Aim of the task: Among the entries below, extract exactly the lines that run from the one with "me.materials.append(mat)" through the one with "return finish(name, bm, SKIN, subdiv=2, **kw)", both ends included.

------ Records to use

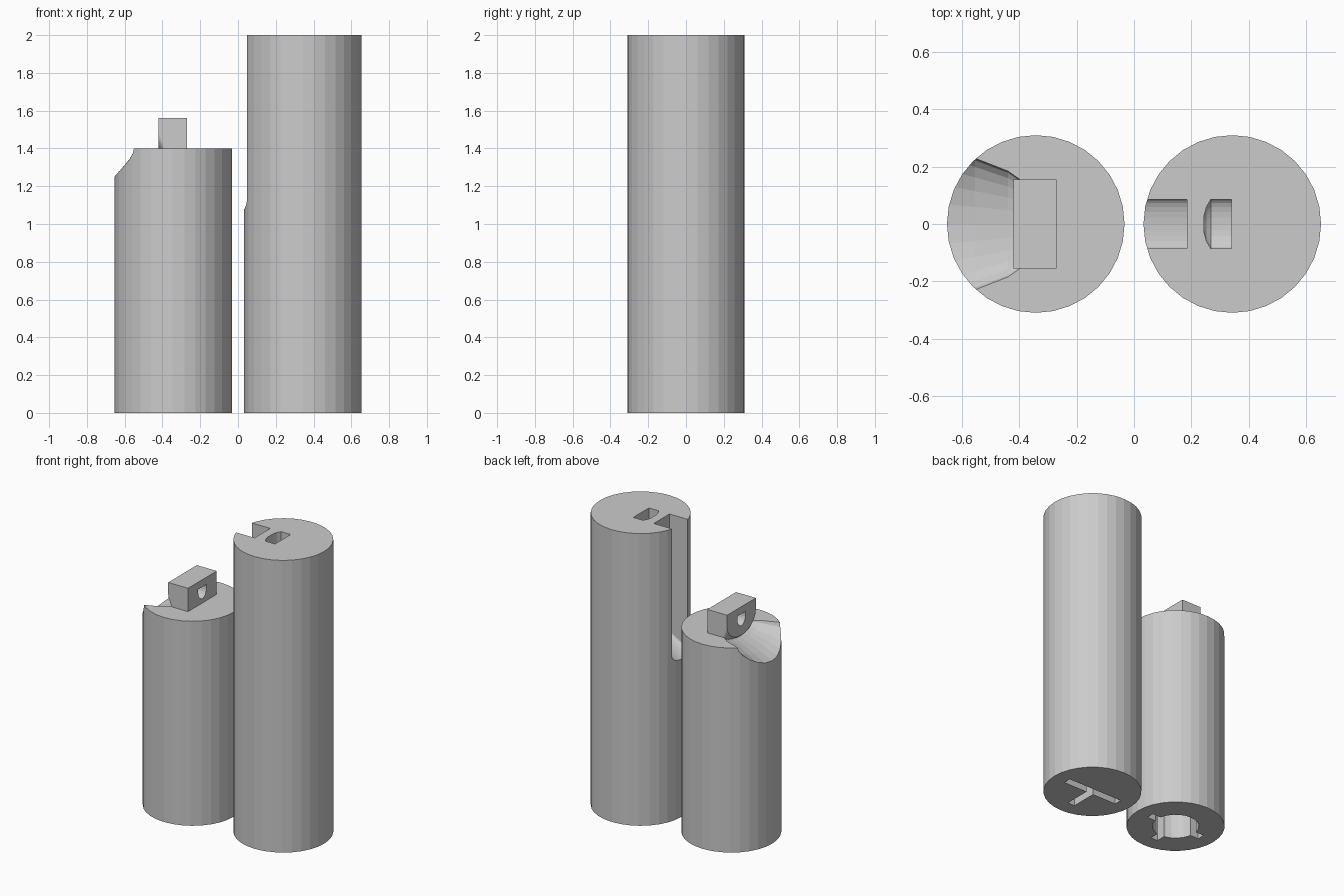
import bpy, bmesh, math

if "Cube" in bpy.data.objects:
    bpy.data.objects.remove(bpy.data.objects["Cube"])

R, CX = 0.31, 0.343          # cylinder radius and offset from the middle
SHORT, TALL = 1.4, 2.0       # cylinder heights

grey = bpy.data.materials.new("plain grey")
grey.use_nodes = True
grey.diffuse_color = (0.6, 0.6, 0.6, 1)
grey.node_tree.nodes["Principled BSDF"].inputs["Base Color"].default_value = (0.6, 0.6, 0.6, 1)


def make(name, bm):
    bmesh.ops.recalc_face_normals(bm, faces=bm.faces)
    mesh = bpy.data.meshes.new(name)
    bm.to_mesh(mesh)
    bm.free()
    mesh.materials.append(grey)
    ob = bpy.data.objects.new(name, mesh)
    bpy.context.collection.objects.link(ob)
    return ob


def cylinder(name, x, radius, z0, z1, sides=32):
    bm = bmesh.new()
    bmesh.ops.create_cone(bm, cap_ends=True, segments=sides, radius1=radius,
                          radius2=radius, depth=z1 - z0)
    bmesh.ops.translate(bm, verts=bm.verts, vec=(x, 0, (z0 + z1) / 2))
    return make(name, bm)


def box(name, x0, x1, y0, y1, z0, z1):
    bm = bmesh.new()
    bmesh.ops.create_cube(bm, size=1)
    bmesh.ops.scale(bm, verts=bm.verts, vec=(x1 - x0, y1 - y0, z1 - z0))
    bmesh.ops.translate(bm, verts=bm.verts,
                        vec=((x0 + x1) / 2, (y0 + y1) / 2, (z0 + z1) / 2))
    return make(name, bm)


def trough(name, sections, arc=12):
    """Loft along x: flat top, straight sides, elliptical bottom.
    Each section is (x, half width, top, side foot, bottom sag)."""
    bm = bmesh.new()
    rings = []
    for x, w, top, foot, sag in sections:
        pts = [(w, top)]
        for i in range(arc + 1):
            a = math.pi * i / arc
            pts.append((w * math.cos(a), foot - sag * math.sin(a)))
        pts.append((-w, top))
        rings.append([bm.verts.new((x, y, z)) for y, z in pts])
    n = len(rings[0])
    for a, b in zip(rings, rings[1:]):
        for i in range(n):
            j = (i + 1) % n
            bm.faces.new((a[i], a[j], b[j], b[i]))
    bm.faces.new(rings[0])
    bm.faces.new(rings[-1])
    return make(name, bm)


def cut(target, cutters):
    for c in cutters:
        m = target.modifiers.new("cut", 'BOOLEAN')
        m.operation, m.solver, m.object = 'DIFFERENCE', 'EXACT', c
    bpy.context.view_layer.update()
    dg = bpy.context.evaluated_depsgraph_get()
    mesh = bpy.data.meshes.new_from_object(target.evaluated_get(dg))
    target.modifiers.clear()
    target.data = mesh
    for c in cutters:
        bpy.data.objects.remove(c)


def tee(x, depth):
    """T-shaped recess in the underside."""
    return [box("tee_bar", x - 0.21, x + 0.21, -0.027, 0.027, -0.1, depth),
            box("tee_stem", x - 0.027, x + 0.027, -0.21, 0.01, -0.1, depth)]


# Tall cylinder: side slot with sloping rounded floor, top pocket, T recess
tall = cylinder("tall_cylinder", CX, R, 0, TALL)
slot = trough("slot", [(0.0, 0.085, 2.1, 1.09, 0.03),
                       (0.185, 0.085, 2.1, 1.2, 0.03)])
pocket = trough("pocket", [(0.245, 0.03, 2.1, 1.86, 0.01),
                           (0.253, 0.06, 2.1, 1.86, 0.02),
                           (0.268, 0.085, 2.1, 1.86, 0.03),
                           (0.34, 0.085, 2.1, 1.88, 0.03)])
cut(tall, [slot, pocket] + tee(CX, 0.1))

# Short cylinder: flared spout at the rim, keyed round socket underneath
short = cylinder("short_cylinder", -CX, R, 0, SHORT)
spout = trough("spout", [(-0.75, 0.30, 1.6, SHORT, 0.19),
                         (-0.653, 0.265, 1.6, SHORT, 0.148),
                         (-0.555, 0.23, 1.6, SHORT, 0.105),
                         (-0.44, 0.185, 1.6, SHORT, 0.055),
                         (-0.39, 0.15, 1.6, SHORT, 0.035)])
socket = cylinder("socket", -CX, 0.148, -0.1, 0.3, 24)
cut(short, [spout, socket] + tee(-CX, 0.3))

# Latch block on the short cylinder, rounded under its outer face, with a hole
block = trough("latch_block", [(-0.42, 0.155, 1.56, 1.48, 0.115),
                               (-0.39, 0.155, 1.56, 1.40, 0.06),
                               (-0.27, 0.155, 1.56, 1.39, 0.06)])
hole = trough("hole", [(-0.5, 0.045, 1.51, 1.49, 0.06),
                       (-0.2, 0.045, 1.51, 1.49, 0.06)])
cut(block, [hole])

------------
------ Records to use

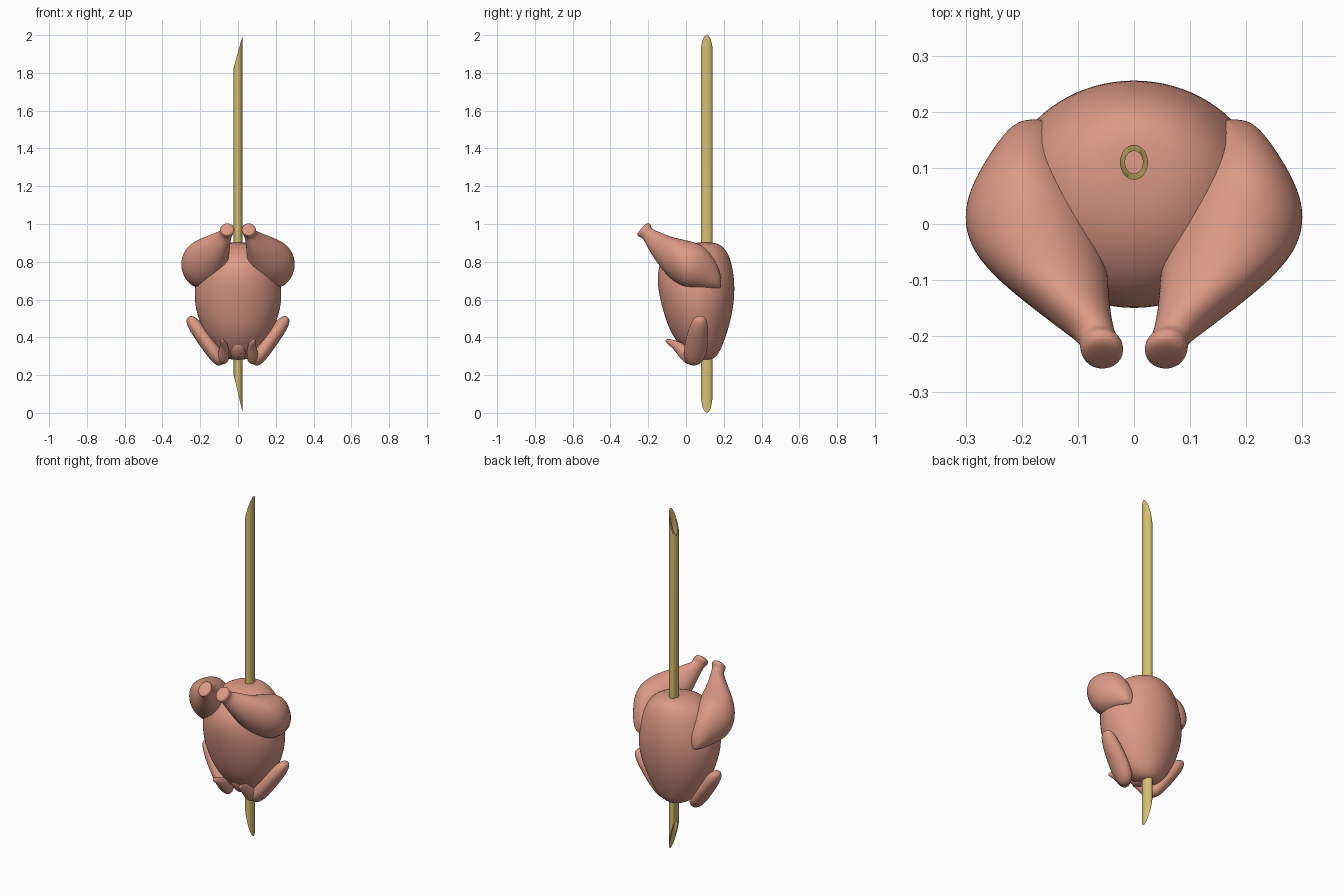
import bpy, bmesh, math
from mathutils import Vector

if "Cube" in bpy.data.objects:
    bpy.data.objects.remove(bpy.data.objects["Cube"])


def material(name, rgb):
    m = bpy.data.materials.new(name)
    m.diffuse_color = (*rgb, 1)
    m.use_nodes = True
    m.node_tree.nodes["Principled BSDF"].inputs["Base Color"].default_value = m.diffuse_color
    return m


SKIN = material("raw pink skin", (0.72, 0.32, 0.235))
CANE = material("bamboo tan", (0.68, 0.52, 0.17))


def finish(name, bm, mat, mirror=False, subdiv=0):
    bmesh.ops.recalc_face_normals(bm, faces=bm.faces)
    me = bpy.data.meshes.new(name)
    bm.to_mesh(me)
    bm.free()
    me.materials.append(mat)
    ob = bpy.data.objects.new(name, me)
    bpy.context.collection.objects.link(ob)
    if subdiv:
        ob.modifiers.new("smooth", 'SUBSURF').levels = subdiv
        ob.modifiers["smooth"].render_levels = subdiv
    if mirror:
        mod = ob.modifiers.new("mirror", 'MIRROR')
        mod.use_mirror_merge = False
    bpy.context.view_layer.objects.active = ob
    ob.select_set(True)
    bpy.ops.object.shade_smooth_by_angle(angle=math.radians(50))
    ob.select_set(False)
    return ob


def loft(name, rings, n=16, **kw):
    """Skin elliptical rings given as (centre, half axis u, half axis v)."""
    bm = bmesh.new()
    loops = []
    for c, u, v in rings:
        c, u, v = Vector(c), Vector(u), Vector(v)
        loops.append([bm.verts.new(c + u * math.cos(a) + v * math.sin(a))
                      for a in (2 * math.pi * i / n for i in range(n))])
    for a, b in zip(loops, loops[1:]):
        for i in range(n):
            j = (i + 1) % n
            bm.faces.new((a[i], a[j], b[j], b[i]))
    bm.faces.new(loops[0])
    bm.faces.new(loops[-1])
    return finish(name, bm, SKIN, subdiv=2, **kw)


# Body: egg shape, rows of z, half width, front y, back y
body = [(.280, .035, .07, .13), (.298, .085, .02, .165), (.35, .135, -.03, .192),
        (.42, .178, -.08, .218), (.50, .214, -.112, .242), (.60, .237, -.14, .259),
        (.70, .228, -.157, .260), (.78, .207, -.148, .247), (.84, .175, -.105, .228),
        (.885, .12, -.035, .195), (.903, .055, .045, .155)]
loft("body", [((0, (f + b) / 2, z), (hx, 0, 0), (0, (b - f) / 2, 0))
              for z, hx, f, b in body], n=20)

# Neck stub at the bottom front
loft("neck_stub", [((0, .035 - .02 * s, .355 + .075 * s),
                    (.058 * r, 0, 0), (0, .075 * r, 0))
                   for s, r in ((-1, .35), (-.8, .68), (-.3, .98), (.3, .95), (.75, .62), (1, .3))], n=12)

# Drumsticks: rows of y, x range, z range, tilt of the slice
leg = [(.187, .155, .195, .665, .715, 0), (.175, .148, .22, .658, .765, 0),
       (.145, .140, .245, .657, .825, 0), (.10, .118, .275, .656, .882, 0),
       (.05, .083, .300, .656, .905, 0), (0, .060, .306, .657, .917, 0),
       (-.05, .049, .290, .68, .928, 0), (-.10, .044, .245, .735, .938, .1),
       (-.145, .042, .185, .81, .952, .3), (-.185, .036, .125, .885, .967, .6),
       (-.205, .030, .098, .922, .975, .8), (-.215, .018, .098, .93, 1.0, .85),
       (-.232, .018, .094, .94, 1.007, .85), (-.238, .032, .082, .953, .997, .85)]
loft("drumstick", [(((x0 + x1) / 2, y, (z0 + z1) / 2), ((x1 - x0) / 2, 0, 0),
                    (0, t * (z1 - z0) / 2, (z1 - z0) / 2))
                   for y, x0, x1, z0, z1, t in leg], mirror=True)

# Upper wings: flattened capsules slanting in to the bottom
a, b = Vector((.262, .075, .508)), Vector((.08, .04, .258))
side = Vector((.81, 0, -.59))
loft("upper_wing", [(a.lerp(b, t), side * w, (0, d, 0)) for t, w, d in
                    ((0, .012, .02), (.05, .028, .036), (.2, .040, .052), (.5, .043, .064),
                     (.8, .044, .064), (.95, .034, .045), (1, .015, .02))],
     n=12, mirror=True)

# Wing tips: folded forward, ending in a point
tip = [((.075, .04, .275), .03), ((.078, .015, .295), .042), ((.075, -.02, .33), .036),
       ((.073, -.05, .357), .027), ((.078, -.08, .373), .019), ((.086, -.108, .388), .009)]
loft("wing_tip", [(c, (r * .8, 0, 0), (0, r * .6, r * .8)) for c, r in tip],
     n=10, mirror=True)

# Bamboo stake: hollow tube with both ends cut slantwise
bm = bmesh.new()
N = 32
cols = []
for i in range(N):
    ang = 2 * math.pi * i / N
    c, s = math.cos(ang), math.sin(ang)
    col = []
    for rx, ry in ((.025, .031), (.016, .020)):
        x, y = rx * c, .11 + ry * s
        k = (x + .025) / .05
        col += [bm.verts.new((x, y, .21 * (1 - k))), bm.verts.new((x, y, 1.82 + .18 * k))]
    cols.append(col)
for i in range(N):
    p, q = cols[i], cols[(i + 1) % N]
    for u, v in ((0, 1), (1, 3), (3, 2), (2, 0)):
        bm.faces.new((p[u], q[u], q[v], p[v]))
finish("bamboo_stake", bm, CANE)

------------
------ Records to use

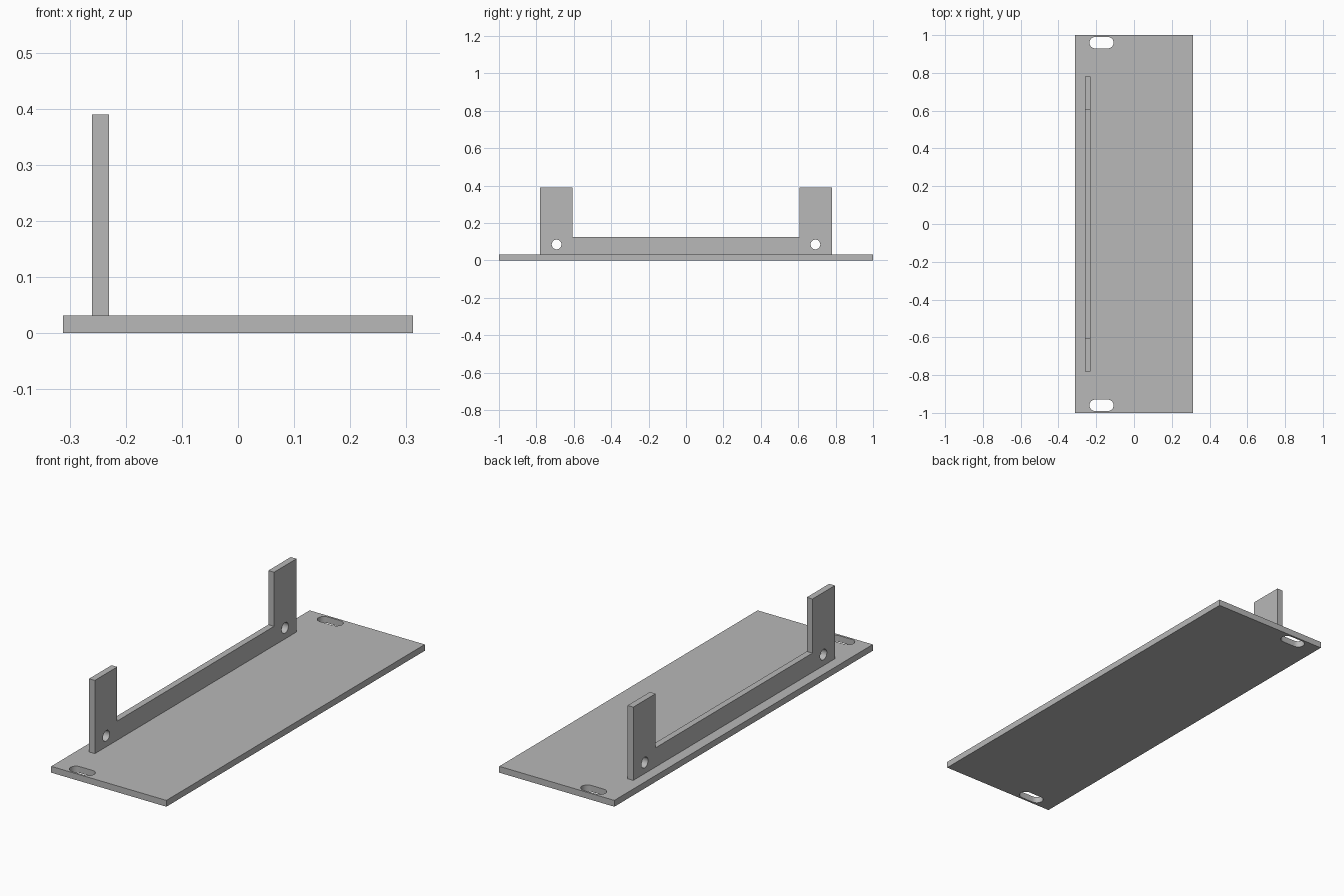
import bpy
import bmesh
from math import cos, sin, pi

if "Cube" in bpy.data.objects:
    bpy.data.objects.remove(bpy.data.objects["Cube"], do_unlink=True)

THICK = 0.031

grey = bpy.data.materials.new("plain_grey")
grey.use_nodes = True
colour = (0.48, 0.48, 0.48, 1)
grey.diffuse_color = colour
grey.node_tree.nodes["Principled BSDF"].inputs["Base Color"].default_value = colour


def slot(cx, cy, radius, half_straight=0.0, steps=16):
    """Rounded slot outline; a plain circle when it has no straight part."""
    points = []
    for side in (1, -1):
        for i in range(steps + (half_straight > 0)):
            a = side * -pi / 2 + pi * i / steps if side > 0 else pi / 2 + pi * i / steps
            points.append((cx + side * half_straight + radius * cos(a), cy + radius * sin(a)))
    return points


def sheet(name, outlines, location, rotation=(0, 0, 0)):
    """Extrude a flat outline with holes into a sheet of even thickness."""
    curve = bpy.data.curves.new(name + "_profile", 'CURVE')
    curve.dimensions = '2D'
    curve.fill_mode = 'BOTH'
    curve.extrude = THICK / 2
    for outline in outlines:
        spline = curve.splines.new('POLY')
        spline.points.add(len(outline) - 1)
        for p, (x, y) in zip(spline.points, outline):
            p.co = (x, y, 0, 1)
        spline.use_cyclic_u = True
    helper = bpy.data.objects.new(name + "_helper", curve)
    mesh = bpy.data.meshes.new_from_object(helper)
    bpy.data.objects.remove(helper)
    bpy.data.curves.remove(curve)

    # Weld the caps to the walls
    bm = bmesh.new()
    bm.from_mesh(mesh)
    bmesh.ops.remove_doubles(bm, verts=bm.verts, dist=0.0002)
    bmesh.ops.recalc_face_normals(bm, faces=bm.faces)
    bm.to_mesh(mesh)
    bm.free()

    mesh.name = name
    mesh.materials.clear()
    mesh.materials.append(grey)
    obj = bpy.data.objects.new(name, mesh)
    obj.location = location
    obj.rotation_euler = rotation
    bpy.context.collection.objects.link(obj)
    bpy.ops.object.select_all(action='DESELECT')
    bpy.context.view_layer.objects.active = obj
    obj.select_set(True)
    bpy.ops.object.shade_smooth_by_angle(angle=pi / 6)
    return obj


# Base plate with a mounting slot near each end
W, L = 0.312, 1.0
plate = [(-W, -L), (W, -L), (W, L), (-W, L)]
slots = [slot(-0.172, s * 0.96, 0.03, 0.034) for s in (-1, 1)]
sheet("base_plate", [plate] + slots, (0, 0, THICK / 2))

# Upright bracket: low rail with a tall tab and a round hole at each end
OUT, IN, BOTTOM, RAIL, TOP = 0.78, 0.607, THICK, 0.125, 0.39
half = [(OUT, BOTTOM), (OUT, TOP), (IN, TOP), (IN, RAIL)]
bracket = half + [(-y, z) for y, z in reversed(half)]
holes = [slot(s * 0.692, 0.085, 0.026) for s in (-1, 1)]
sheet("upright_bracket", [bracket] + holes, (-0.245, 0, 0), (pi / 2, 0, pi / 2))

------------

The answer:
    me.materials.append(mat)
    ob = bpy.data.objects.new(name, me)
    bpy.context.collection.objects.link(ob)
    if subdiv:
        ob.modifiers.new("smooth", 'SUBSURF').levels = subdiv
        ob.modifiers["smooth"].render_levels = subdiv
    if mirror:
        mod = ob.modifiers.new("mirror", 'MIRROR')
        mod.use_mirror_merge = False
    bpy.context.view_layer.objects.active = ob
    ob.select_set(True)
    bpy.ops.object.shade_smooth_by_angle(angle=math.radians(50))
    ob.select_set(False)
    return ob


def loft(name, rings, n=16, **kw):
    """Skin elliptical rings given as (centre, half axis u, half axis v)."""
    bm = bmesh.new()
    loops = []
    for c, u, v in rings:
        c, u, v = Vector(c), Vector(u), Vector(v)
        loops.append([bm.verts.new(c + u * math.cos(a) + v * math.sin(a))
                      for a in (2 * math.pi * i / n for i in range(n))])
    for a, b in zip(loops, loops[1:]):
        for i in range(n):
            j = (i + 1) % n
            bm.faces.new((a[i], a[j], b[j], b[i]))
    bm.faces.new(loops[0])
    bm.faces.new(loops[-1])
    return finish(name, bm, SKIN, subdiv=2, **kw)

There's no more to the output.